The annual issuance of the Office of the Inspector General's (OIG) 2010 Work Plan sets the tempo for all subsequent Medicare audits - since the OIG is the agency that actually audits Medicare (CMS).
Here is what the Work Plan actually says about physical therapists in private practice:
"Outpatient Physical Therapy Services Provided by Independent TherapistsPhysical therapists in Private practice should focus their attention on two areas to make sure that their compliance plan meets Medicare requirements:
We will review outpatient physical therapy services provided by independent therapists to determine whether they are in compliance with Medicare reimbursement regulations.
The Social Security Act, § 1862(a)(1)(A), provides that Medicare will not pay for items or services that are “not reasonable and necessary for the diagnosis and treatment of illness or injury or to improve the functioning of a malformed body member.”
CMS’s “Medicare Benefit Policy Manual,” Pub. No. 100-02, ch. 15, § 220.3, contains documentation requirements for therapy services.
Previous OIG work has identified claims for therapy services provided by independent physical therapists that were not reasonable, medically necessary, or properly documented.
Focusing on independent therapists who have a high utilization rate for outpatient physical therapy services, we will determine whether the services that they billed to Medicare were in accordance with Federal requirements.
(OAS; W-00-10-35220; various reviews; expected issue date: FY 2010; new start)"
Process Measures such as the following:
- 8-minute rule
- -kx modifiers and the arbitrary PT caps
- PT/PTA supervision requirements
- Medicare Minimal Documentation requirements
- ‘Skilled physical therapy’

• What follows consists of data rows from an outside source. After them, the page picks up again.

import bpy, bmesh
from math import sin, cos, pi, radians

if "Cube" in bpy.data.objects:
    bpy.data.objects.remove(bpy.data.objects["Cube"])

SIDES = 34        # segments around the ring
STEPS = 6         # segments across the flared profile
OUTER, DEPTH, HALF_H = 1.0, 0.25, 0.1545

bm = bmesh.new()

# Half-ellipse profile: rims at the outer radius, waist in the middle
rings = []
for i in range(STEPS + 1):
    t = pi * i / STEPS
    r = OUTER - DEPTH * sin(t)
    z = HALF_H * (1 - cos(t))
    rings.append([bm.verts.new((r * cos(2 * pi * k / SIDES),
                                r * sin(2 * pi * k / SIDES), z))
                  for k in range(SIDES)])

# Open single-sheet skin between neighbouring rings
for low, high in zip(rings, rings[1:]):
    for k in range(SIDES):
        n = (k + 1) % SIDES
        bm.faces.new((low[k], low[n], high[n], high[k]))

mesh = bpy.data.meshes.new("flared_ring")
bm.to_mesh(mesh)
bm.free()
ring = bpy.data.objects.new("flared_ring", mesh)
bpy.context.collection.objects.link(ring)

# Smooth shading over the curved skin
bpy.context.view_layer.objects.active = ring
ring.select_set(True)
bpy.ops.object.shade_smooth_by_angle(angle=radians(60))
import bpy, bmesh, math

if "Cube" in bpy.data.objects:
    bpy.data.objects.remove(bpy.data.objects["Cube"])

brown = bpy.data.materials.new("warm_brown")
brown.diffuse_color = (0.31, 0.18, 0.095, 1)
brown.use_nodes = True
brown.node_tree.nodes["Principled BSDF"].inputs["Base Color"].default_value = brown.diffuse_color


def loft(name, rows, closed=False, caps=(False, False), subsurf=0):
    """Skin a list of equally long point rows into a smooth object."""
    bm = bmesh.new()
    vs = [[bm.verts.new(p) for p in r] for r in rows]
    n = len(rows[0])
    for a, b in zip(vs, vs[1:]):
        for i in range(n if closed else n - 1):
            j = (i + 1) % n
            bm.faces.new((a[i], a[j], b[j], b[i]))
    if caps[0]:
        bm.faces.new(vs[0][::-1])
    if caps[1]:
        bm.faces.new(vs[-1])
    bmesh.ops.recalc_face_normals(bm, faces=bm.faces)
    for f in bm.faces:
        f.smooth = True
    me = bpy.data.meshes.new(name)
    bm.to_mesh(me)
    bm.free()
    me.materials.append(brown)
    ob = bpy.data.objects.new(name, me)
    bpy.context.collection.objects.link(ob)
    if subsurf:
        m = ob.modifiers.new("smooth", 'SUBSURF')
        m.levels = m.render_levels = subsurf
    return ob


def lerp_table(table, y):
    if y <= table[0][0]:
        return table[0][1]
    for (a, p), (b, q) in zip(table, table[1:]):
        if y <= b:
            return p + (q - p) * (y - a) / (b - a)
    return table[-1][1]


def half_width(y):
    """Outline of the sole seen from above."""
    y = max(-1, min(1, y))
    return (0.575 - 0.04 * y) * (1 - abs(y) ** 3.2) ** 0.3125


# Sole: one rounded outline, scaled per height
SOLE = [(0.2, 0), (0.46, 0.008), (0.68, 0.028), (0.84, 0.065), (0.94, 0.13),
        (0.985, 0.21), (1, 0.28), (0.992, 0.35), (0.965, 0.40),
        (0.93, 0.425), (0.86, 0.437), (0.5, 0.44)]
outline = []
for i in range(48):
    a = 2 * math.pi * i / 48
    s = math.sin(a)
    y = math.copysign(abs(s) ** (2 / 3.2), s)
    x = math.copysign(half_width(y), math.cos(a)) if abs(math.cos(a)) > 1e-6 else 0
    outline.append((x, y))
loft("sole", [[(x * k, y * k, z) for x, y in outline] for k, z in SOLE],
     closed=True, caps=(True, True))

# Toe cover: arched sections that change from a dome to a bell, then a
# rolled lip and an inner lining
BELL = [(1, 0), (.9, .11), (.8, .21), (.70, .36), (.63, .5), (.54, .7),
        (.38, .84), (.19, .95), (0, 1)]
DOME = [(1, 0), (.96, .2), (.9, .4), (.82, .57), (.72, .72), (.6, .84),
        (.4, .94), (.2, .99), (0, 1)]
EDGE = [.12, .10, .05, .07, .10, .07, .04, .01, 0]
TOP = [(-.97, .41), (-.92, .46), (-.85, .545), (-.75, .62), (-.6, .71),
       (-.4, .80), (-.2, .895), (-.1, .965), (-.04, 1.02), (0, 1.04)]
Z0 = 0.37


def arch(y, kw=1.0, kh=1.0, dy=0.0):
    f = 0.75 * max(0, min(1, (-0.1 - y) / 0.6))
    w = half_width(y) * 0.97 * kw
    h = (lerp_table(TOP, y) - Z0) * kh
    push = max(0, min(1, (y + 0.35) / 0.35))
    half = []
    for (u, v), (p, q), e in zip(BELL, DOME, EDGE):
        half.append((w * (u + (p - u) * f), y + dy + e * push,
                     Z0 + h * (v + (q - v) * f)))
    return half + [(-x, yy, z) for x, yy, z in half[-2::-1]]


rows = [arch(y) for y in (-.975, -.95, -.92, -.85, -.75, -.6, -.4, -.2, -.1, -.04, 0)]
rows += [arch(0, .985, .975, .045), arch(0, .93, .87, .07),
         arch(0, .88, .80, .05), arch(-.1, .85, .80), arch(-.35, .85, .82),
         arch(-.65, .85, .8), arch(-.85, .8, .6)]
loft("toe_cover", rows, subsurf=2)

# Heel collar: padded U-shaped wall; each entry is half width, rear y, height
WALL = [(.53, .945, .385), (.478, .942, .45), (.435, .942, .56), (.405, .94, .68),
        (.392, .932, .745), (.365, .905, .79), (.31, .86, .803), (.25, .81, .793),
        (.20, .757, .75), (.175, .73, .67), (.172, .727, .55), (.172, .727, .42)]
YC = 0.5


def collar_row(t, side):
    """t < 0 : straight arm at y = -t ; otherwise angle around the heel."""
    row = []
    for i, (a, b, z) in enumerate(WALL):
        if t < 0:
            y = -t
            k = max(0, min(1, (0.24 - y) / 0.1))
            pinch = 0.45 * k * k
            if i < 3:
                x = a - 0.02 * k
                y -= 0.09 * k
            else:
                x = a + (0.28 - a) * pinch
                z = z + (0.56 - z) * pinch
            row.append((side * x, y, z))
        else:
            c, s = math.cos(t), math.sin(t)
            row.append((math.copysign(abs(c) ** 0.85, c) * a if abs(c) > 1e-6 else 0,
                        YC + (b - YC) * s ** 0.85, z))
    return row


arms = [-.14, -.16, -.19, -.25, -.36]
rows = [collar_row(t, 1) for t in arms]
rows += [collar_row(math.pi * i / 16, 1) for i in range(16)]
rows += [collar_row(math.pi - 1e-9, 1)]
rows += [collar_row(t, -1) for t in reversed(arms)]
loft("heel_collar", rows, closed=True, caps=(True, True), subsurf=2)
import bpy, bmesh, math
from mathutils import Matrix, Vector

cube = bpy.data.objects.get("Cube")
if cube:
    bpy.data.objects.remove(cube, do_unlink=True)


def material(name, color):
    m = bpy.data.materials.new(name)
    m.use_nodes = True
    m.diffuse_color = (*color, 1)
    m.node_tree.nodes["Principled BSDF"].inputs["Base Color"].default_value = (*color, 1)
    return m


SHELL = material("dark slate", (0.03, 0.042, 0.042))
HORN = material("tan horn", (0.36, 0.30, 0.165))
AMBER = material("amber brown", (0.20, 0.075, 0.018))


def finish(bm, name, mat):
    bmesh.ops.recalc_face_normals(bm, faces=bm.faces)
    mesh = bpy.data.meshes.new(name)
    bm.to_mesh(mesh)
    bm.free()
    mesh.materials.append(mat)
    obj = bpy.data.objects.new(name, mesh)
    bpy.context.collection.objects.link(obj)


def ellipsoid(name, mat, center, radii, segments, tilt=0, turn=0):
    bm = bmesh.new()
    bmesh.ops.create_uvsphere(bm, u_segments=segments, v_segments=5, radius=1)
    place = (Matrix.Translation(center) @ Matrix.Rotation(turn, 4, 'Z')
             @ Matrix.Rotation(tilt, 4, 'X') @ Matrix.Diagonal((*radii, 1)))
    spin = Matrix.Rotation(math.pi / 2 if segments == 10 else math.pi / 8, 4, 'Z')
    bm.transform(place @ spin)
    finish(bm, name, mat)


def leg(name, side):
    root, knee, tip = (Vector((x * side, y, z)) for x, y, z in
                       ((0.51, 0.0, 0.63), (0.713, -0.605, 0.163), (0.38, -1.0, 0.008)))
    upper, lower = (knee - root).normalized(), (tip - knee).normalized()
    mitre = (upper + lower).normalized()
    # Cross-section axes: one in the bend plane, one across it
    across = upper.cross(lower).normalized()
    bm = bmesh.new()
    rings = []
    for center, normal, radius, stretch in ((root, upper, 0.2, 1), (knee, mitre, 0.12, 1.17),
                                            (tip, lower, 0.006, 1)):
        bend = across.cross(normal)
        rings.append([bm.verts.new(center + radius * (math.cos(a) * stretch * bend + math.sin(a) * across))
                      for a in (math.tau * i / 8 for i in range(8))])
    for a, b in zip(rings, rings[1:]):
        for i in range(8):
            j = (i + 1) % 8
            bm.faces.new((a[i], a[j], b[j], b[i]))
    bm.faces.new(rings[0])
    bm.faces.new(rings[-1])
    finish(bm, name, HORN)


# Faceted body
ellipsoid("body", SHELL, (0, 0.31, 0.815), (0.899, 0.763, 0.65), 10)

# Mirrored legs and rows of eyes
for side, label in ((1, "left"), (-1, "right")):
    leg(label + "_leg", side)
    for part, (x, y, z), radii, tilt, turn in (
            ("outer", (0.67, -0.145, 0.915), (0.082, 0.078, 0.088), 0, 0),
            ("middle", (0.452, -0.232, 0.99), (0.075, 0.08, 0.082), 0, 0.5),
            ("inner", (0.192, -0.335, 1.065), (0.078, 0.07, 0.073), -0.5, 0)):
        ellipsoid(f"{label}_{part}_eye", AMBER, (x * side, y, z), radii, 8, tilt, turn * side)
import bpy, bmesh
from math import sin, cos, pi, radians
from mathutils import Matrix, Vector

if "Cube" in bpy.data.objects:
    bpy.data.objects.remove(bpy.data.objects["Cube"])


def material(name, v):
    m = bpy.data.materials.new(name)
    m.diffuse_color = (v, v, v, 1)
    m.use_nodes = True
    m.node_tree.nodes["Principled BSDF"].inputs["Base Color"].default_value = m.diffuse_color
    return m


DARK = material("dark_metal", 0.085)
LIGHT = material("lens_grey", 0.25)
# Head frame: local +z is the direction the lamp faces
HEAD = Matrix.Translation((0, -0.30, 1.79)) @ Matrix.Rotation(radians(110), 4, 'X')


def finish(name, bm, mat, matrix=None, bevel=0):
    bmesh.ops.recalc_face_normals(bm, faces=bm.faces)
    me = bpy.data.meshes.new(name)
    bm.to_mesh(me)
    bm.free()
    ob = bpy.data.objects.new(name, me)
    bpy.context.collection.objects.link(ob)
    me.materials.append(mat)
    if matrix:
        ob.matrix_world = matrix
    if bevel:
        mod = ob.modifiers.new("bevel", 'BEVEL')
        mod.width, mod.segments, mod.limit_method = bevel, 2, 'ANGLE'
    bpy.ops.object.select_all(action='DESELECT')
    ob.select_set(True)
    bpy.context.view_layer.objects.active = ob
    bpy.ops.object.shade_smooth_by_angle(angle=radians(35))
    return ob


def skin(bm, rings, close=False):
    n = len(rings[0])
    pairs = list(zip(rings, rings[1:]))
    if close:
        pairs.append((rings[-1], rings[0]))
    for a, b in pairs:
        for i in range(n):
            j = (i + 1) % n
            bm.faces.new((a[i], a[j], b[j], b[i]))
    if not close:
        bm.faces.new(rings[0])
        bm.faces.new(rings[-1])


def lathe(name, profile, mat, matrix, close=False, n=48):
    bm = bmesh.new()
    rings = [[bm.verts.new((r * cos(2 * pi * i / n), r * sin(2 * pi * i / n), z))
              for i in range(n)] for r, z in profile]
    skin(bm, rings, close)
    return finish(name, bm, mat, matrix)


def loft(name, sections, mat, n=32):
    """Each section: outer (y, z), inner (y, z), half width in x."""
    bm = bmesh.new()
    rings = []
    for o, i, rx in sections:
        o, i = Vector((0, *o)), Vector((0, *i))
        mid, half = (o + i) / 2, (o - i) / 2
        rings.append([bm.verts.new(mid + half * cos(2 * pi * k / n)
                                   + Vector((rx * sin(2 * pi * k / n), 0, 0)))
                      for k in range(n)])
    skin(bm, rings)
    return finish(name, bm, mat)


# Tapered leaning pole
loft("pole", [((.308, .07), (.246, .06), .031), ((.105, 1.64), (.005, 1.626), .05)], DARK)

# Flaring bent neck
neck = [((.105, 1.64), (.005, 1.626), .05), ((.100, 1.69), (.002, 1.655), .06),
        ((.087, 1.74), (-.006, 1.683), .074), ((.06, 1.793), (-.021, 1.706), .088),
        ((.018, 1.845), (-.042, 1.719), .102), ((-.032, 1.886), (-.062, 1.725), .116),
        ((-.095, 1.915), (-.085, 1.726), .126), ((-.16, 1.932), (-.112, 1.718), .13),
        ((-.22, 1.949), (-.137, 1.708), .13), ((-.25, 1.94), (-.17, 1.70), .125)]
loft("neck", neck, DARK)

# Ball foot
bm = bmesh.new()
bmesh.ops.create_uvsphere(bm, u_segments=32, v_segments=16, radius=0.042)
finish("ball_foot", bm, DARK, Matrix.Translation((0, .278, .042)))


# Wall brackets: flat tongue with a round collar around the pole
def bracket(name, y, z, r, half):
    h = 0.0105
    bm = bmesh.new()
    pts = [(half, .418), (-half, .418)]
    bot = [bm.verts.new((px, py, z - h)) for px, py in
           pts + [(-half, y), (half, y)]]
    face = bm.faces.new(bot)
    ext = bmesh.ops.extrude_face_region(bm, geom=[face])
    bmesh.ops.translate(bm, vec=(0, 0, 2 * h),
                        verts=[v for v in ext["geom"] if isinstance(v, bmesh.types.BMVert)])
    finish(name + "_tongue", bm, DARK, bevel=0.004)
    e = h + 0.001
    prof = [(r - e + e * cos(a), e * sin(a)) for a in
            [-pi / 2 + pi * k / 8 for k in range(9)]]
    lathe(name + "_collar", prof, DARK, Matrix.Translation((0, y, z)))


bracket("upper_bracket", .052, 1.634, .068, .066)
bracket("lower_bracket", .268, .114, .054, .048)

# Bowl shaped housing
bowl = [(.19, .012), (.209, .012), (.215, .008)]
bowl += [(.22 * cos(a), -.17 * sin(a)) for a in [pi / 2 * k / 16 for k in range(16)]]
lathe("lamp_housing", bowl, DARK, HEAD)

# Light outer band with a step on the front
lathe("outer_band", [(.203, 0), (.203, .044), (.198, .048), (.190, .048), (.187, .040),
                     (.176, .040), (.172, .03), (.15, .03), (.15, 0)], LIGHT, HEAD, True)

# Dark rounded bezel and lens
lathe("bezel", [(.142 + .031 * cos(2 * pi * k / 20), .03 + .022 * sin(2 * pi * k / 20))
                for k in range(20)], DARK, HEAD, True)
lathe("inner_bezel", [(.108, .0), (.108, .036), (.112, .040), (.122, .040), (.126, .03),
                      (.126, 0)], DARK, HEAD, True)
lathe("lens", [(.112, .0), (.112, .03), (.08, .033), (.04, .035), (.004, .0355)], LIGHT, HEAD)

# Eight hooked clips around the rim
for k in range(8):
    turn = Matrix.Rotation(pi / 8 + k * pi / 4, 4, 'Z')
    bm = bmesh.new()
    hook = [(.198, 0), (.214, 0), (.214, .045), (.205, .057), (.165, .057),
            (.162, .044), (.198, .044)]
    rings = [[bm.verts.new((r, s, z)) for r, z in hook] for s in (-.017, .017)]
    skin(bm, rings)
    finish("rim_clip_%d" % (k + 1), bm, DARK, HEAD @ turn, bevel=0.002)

- One-on-one procedure codes
- Untimed modality codes
- -59 modifiers and CPT code edits
- Physician certification of the physical therapy plan of care
- Patient self-report outcomes and questionnaires (eg: OPTIMAL, LEFS, etc.)
- Therapist-administered performance tests (eg: Gait Velocity, TUG Test, etc.)
- Impairment-level tests and measures (eg: SLR, neck rotation, etc.)
- save costs,
- improve outcomes and
- elevate physical therapist decision making
To learn more about TBC and Medicare compliance you can attend one of the Classification Seminars in Palmetto, Florida on November 7th or 21st at the Medical Arts Rehabilitation physical therapy clinic from 9am to 4pm.
You can sign-up online at BulletproofPT.com